■ Problem to solve: An exact copy of all the data is required, with pictures left out.

[Rendered images with source text]
((

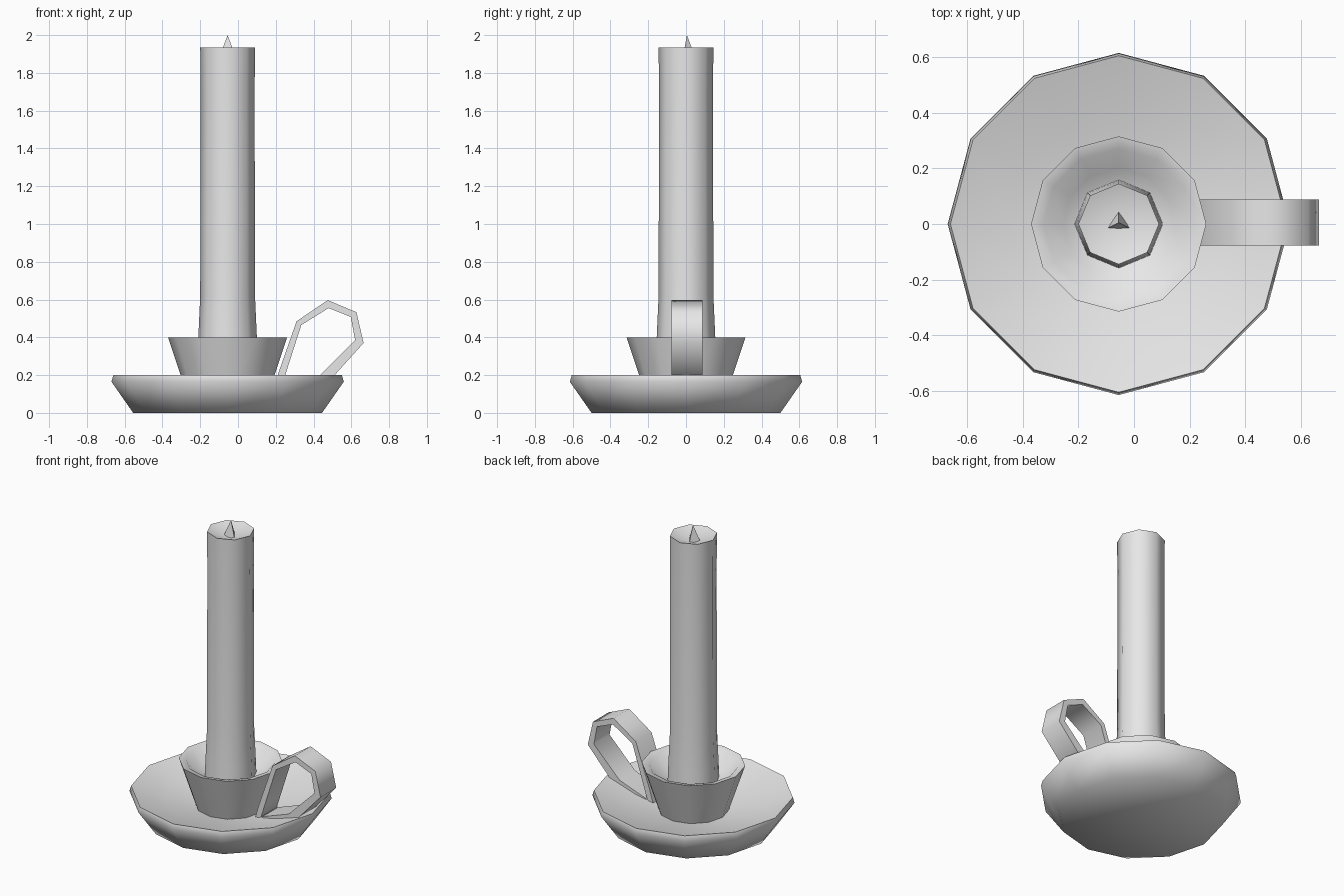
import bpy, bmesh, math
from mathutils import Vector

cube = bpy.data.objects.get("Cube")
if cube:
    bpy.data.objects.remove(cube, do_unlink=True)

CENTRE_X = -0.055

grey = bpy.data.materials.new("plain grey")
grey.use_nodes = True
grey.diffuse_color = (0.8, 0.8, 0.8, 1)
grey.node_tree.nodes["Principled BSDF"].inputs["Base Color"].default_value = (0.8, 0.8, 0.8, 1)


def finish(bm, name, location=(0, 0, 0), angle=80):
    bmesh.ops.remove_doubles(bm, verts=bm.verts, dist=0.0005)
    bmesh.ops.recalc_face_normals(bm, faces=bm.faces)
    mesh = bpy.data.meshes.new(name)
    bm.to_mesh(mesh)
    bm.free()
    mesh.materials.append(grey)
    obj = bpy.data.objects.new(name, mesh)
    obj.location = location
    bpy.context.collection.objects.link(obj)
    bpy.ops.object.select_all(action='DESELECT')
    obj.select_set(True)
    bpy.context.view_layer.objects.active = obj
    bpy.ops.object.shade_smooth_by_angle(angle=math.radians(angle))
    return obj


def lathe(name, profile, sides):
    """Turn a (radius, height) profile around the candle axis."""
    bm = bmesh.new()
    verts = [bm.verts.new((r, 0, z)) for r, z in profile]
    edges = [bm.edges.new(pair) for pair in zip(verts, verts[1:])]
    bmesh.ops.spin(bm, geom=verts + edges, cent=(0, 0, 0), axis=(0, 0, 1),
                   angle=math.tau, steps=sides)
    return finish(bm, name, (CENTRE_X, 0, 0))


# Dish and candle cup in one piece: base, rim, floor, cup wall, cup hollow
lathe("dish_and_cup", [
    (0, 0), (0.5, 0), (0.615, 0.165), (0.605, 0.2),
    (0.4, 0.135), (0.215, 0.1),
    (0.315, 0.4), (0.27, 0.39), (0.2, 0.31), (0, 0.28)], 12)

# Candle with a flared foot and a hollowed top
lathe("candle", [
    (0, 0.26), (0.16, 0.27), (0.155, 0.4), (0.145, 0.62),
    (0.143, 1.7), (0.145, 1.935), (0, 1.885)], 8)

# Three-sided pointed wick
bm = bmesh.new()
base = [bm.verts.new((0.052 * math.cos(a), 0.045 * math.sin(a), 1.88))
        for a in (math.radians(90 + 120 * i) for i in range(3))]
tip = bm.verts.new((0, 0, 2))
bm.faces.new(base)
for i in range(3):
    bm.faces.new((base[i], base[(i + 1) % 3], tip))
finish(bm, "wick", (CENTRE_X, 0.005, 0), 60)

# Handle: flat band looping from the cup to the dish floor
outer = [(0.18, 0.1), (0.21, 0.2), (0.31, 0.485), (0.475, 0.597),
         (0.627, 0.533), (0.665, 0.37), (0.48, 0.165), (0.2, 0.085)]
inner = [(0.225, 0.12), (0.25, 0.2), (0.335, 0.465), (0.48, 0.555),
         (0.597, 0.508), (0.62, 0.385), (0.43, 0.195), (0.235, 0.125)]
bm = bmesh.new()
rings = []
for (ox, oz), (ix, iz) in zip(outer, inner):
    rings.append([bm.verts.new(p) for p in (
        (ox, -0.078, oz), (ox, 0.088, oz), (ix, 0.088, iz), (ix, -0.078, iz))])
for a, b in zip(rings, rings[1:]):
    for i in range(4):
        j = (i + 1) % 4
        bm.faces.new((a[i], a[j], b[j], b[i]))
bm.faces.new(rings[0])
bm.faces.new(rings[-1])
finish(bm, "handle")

))

■ Exercise solution:
import bpy, bmesh, math
from mathutils import Vector

cube = bpy.data.objects.get("Cube")
if cube:
    bpy.data.objects.remove(cube, do_unlink=True)

CENTRE_X = -0.055

grey = bpy.data.materials.new("plain grey")
grey.use_nodes = True
grey.diffuse_color = (0.8, 0.8, 0.8, 1)
grey.node_tree.nodes["Principled BSDF"].inputs["Base Color"].default_value = (0.8, 0.8, 0.8, 1)


def finish(bm, name, location=(0, 0, 0), angle=80):
    bmesh.ops.remove_doubles(bm, verts=bm.verts, dist=0.0005)
    bmesh.ops.recalc_face_normals(bm, faces=bm.faces)
    mesh = bpy.data.meshes.new(name)
    bm.to_mesh(mesh)
    bm.free()
    mesh.materials.append(grey)
    obj = bpy.data.objects.new(name, mesh)
    obj.location = location
    bpy.context.collection.objects.link(obj)
    bpy.ops.object.select_all(action='DESELECT')
    obj.select_set(True)
    bpy.context.view_layer.objects.active = obj
    bpy.ops.object.shade_smooth_by_angle(angle=math.radians(angle))
    return obj


def lathe(name, profile, sides):
    """Turn a (radius, height) profile around the candle axis."""
    bm = bmesh.new()
    verts = [bm.verts.new((r, 0, z)) for r, z in profile]
    edges = [bm.edges.new(pair) for pair in zip(verts, verts[1:])]
    bmesh.ops.spin(bm, geom=verts + edges, cent=(0, 0, 0), axis=(0, 0, 1),
                   angle=math.tau, steps=sides)
    return finish(bm, name, (CENTRE_X, 0, 0))


# Dish and candle cup in one piece: base, rim, floor, cup wall, cup hollow
lathe("dish_and_cup", [
    (0, 0), (0.5, 0), (0.615, 0.165), (0.605, 0.2),
    (0.4, 0.135), (0.215, 0.1),
    (0.315, 0.4), (0.27, 0.39), (0.2, 0.31), (0, 0.28)], 12)

# Candle with a flared foot and a hollowed top
lathe("candle", [
    (0, 0.26), (0.16, 0.27), (0.155, 0.4), (0.145, 0.62),
    (0.143, 1.7), (0.145, 1.935), (0, 1.885)], 8)

# Three-sided pointed wick
bm = bmesh.new()
base = [bm.verts.new((0.052 * math.cos(a), 0.045 * math.sin(a), 1.88))
        for a in (math.radians(90 + 120 * i) for i in range(3))]
tip = bm.verts.new((0, 0, 2))
bm.faces.new(base)
for i in range(3):
    bm.faces.new((base[i], base[(i + 1) % 3], tip))
finish(bm, "wick", (CENTRE_X, 0.005, 0), 60)

# Handle: flat band looping from the cup to the dish floor
outer = [(0.18, 0.1), (0.21, 0.2), (0.31, 0.485), (0.475, 0.597),
         (0.627, 0.533), (0.665, 0.37), (0.48, 0.165), (0.2, 0.085)]
inner = [(0.225, 0.12), (0.25, 0.2), (0.335, 0.465), (0.48, 0.555),
         (0.597, 0.508), (0.62, 0.385), (0.43, 0.195), (0.235, 0.125)]
bm = bmesh.new()
rings = []
for (ox, oz), (ix, iz) in zip(outer, inner):
    rings.append([bm.verts.new(p) for p in (
        (ox, -0.078, oz), (ox, 0.088, oz), (ix, 0.088, iz), (ix, -0.078, iz))])
for a, b in zip(rings, rings[1:]):
    for i in range(4):
        j = (i + 1) % 4
        bm.faces.new((a[i], a[j], b[j], b[i]))
bm.faces.new(rings[0])
bm.faces.new(rings[-1])
finish(bm, "handle")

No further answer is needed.